Return every line from the records below with the string "rings".

□ □ □ □ □

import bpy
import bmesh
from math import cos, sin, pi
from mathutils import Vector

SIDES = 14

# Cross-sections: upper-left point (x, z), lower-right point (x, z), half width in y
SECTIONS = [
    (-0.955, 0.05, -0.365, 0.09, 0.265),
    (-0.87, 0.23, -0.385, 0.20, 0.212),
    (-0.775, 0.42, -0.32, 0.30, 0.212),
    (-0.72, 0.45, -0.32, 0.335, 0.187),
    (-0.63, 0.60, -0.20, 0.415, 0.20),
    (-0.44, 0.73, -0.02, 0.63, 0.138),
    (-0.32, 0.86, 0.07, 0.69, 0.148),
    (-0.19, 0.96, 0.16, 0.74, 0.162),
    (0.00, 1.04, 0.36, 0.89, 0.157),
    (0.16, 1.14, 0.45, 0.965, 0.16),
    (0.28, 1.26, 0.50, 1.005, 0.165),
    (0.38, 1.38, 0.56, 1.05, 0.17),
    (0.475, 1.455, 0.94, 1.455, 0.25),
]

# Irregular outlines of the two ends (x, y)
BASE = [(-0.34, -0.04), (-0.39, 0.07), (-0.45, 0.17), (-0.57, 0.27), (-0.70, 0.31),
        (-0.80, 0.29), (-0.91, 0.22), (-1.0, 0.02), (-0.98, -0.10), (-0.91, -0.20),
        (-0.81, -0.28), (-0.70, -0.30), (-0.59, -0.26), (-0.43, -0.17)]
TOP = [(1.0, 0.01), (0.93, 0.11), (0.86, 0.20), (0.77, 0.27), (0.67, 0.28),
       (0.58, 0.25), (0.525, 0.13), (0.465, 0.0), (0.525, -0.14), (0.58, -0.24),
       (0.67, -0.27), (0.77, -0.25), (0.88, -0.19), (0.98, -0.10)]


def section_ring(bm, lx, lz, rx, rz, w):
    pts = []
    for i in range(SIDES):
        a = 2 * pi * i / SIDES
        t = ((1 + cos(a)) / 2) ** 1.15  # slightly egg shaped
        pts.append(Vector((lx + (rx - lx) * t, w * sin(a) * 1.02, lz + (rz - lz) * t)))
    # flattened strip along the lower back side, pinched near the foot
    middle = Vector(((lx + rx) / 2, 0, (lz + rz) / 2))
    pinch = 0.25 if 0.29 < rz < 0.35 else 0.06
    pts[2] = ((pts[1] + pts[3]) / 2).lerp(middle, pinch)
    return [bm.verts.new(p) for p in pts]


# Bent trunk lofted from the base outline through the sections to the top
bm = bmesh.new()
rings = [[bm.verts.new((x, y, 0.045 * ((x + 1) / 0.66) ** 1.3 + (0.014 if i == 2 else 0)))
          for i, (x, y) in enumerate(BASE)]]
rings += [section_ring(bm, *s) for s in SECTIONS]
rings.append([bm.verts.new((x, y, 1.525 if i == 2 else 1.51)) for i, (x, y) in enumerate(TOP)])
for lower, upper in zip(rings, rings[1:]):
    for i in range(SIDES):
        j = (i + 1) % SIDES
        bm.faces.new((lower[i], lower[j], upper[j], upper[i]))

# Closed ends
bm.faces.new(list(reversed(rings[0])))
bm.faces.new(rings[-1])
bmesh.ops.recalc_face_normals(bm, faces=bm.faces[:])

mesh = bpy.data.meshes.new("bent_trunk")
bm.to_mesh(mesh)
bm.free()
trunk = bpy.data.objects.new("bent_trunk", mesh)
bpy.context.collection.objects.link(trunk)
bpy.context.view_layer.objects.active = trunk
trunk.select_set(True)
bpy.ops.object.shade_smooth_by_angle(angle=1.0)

□ □ □ □ □

Your response:
rings = [[bm.verts.new((x, y, 0.045 * ((x + 1) / 0.66) ** 1.3 + (0.014 if i == 2 else 0)))
rings += [section_ring(bm, *s) for s in SECTIONS]
rings.append([bm.verts.new((x, y, 1.525 if i == 2 else 1.51)) for i, (x, y) in enumerate(TOP)])
for lower, upper in zip(rings, rings[1:]):
bm.faces.new(list(reversed(rings[0])))
bm.faces.new(rings[-1])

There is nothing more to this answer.